- **EXERCISE BRIEF**: Wherever the word "inner" shows up in the data, report the line it sits in.

(DATA PROVIDED begins)

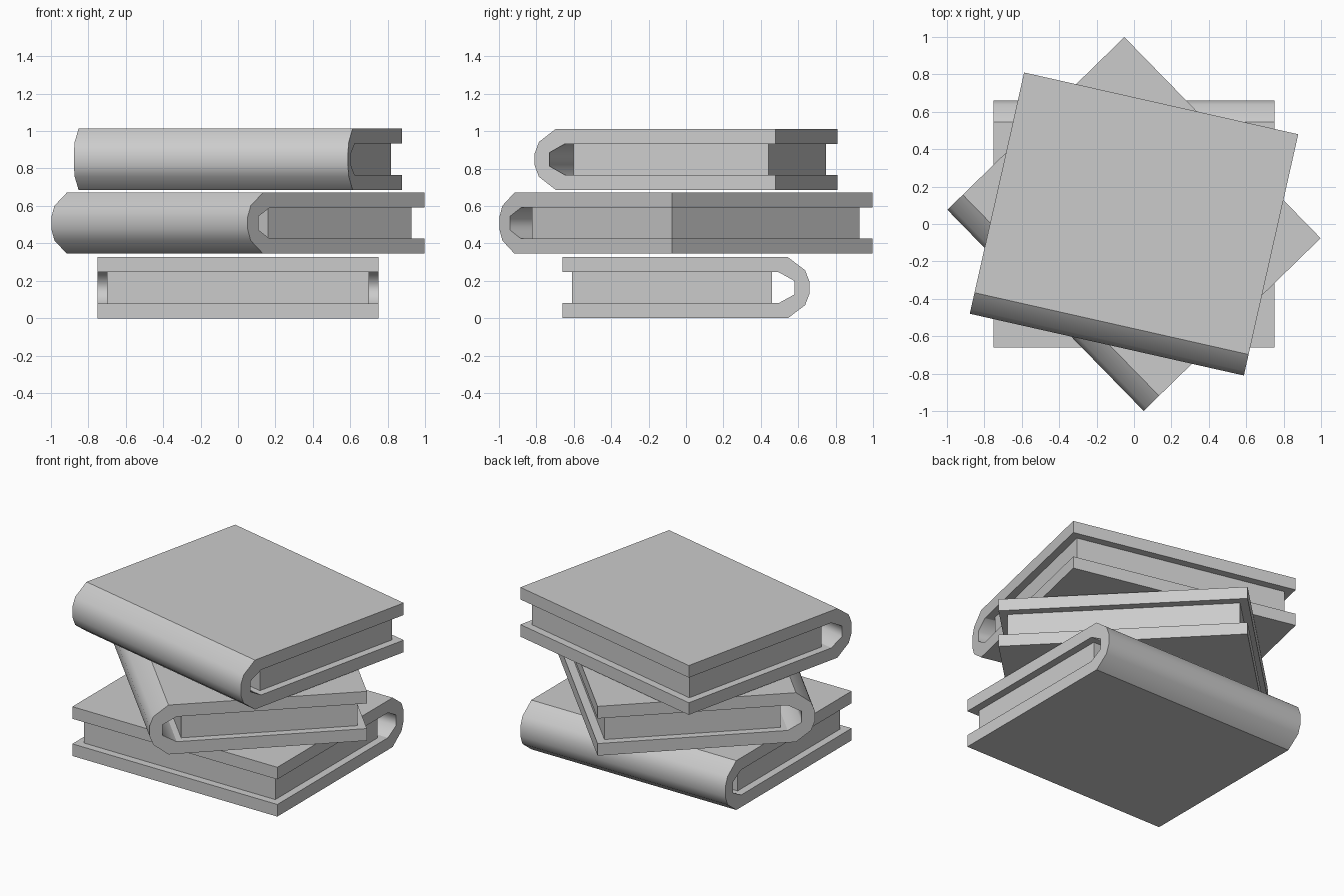
import bpy, bmesh, math

if "Cube" in bpy.data.objects:
    bpy.data.objects.remove(bpy.data.objects["Cube"])

H, T = 0.326, 0.08            # book thickness, cover board thickness
HALF_W, FORE = 0.75, -0.66    # half length along the spine, fore edge position

# Upper half of the cover cross-section (y, height above mid-plane)
outer = [(0.545, H / 2), (0.637, 0.093), (0.66, 0.033)]
inner = [(0.495, H / 2 - T), (0.58, 0.036)]


def mirrored(pts):
    return pts + [(y, -z) for y, z in reversed(pts)]


def finish(bm, name, z, angle):
    bmesh.ops.recalc_face_normals(bm, faces=bm.faces)
    me = bpy.data.meshes.new(name)
    bm.to_mesh(me)
    bm.free()
    ob = bpy.data.objects.new(name, me)
    bpy.context.collection.objects.link(ob)
    ob.location.z = z
    ob.rotation_euler.z = math.radians(angle)


def cover(name, z, angle):
    o = mirrored([(FORE, H / 2)] + outer)
    i = mirrored([(FORE, H / 2 - T)] + inner)
    n, m = len(o), len(i)
    bm = bmesh.new()
    ends = [([bm.verts.new((x, *p)) for p in o], [bm.verts.new((x, *p)) for p in i])
            for x in (-HALF_W, HALF_W)]
    (oa, ia), (ob, ib) = ends
    # C-shaped ends
    for vo, vi in ends:
        bm.faces.new(vo + vi[::-1])
    # outer and inner walls; the spine curve is smooth
    for a, b in ((oa, ob), (ia, ib)):
        k = len(a)
        for j in range(k - 1):
            f = bm.faces.new((a[j], a[j + 1], b[j + 1], b[j]))
            f.smooth = 0 < j < k - 2
    # fore edges of the two boards
    bm.faces.new((oa[0], ob[0], ib[0], ia[0]))
    bm.faces.new((oa[-1], ia[-1], ib[-1], ob[-1]))
    # keep every edge sharp except those inside the spine curve
    for e in bm.edges:
        e.smooth = all(f.smooth for f in e.link_faces)
    finish(bm, name, z, angle)


def pages(name, z, angle):
    bm = bmesh.new()
    bmesh.ops.create_cube(bm, size=1)
    bmesh.ops.scale(bm, vec=(1.40, 1.07, H - 2 * T), verts=bm.verts)
    bmesh.ops.translate(bm, vec=(0, -0.075, 0), verts=bm.verts)
    finish(bm, name, z, angle)


# Stack of three books, each turned differently
for label, base, angle in (("bottom", 0.0, 0), ("middle", 0.345, 134.3), ("top", 0.686, 167.3)):
    cover(label + "_book_cover", base + H / 2, angle)
    pages(label + "_book_pages", base + H / 2, angle)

(DATA PROVIDED ends)

- **EXERCISE OUTPUT**:
inner = [(0.495, H / 2 - T), (0.58, 0.036)]
    i = mirrored([(FORE, H / 2 - T)] + inner)
    # outer and inner walls; the spine curve is smooth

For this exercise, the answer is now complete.